  • Hook into WPGraphQL to emit surrogate keys [#199].
  • Add Plugin Integrations section to README

1.0.0 (March 2, 2020)

  • Plugin is stable.

0.3.1 (October 27th, 2019)

  • Fixes reversed argument order with use of implode() [#139].
  • Various PHPCS cleanup [#127].

0.3.0 (November 27th, 2017)

  • Emits ‚404‘ surrogate key on 404s; purges when purging the homepage [#107].
  • Adds more specific filters for modifying surrogate keys in different contexts [#109].
  • Cleans up codebase according to WordPress Coding Standards [#110, #116].

0.2.1 (October 25th, 2017)

  • Ensures use of ?_embed emits correct surrogate keys [#103].

0.2.0 (August 10th, 2017)

  • Automatically trims large lists of surrogate keys that break Nginx and Varnish limits for header size.

0.1.5 (May 24th, 2017)

  • Disables emitting surrogate keys for the admin, unless explicitly added by filter.

0.1.4 (March 7th, 2017)

  • Emits feed surrogate key for RSS feeds, and purges when posts are created, modified, or deleted.

0.1.3 (March 1st, 2017)

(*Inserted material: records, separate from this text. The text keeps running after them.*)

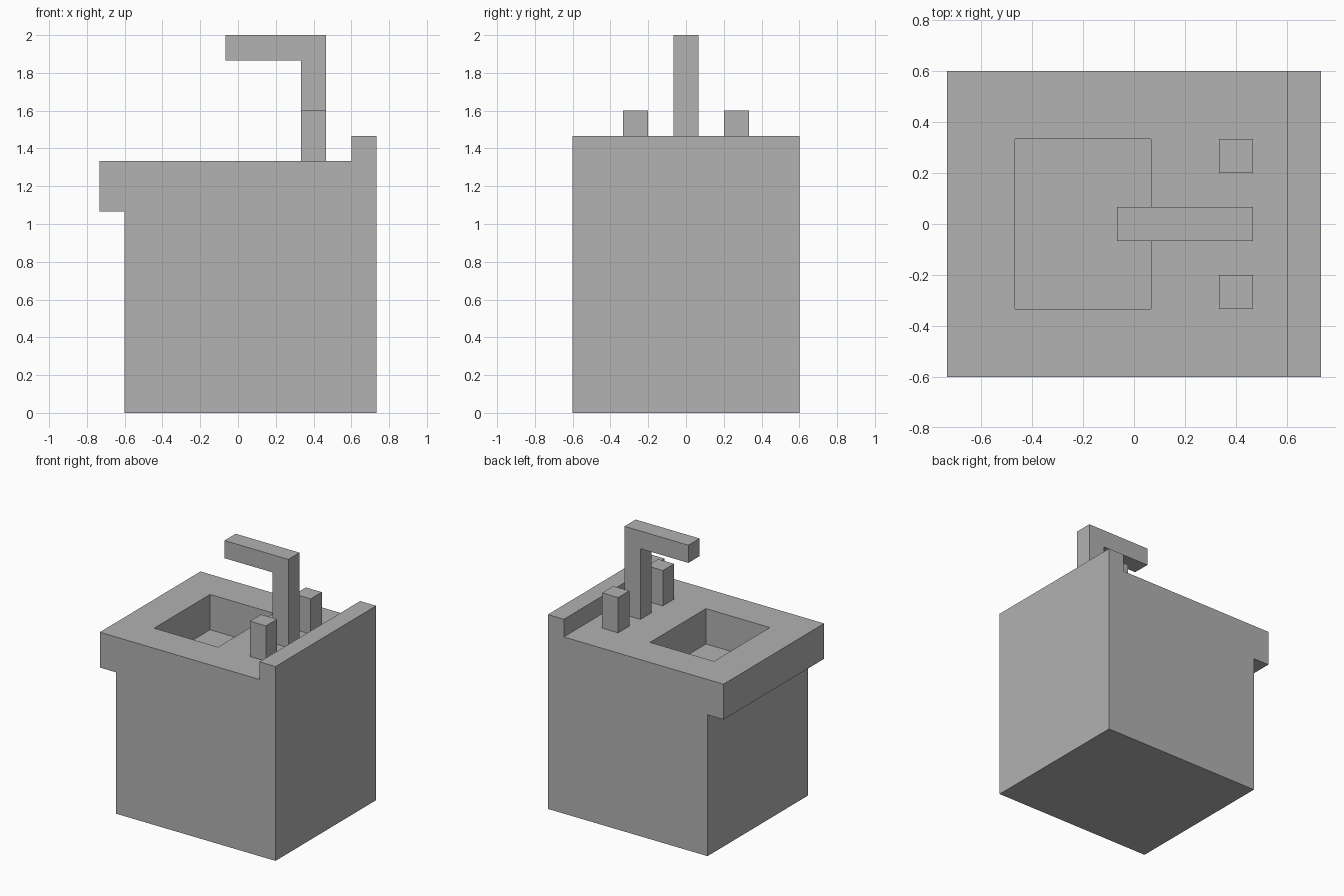
import bpy
import bmesh
from mathutils import Vector

U = 2 / 30  # modelling unit

if "Cube" in bpy.data.objects:
    bpy.data.objects.remove(bpy.data.objects["Cube"], do_unlink=True)

grey = bpy.data.materials.new("plain_grey")
grey.use_nodes = True
colour = (0.445, 0.445, 0.445, 1)
grey.diffuse_color = colour
grey.node_tree.nodes["Principled BSDF"].inputs["Base Color"].default_value = colour


def extrude_profile(name, outline, y0, y1):
    """Extrude a closed x-z outline (in units) from y0 to y1."""
    bm = bmesh.new()
    face = bm.faces.new([bm.verts.new((x * U, y0 * U, z * U)) for x, z in outline])
    new = bmesh.ops.extrude_face_region(bm, geom=[face])["geom"]
    verts = [g for g in new if isinstance(g, bmesh.types.BMVert)]
    bmesh.ops.translate(bm, verts=verts, vec=Vector((0, (y1 - y0) * U, 0)))
    bmesh.ops.recalc_face_normals(bm, faces=bm.faces)
    mesh = bpy.data.meshes.new(name)
    bm.to_mesh(mesh)
    bm.free()
    mesh.materials.append(grey)
    obj = bpy.data.objects.new(name, mesh)
    bpy.context.collection.objects.link(obj)
    return obj


def box(name, x0, x1, y0, y1, z0, z1):
    return extrude_profile(name, [(x0, z0), (x1, z0), (x1, z1), (x0, z1)], y0, y1)


# Cabinet with overhanging worktop and raised splashback
cabinet = extrude_profile("sink_cabinet", [
    (-9, 0), (11, 0), (11, 22), (9, 22), (9, 20),
    (-11, 20), (-11, 16), (-9, 16)], -9, 9)

# Basin recess cut into the worktop
cutter = box("basin_cutter", -7, 1, -5, 5, 16, 24)
cutter.hide_render = True
cut = cabinet.modifiers.new("basin", "BOOLEAN")
cut.operation = "DIFFERENCE"
cut.solver = "EXACT"
cut.object = cutter
bpy.context.view_layer.objects.active = cabinet
bpy.ops.object.modifier_apply(modifier=cut.name)
bpy.data.objects.remove(cutter, do_unlink=True)

# Angled spout reaching over the basin
extrude_profile("spout", [
    (5, 20), (7, 20), (7, 30), (-1, 30), (-1, 28), (5, 28)], -1, 1)

# Tap handles either side of the spout
for name, y in (("tap_front", -4), ("tap_back", 4)):
    box(name, 5, 7, y - 1, y + 1, 20, 24)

  • Prevents error notices by only accessing $rest_base property of post types and taxonomies when set.

0.1.2 (December 6th, 2016)

  • Permits admins to flush cache for a specific page if the delete_others_posts capability has been deleted.

0.1.1 (November 30th, 2016)

  • Drops settings UI in favor of including it in Pantheon’s WordPress upstream.

0.1.0 (November 23rd, 2016)

  • Initial release.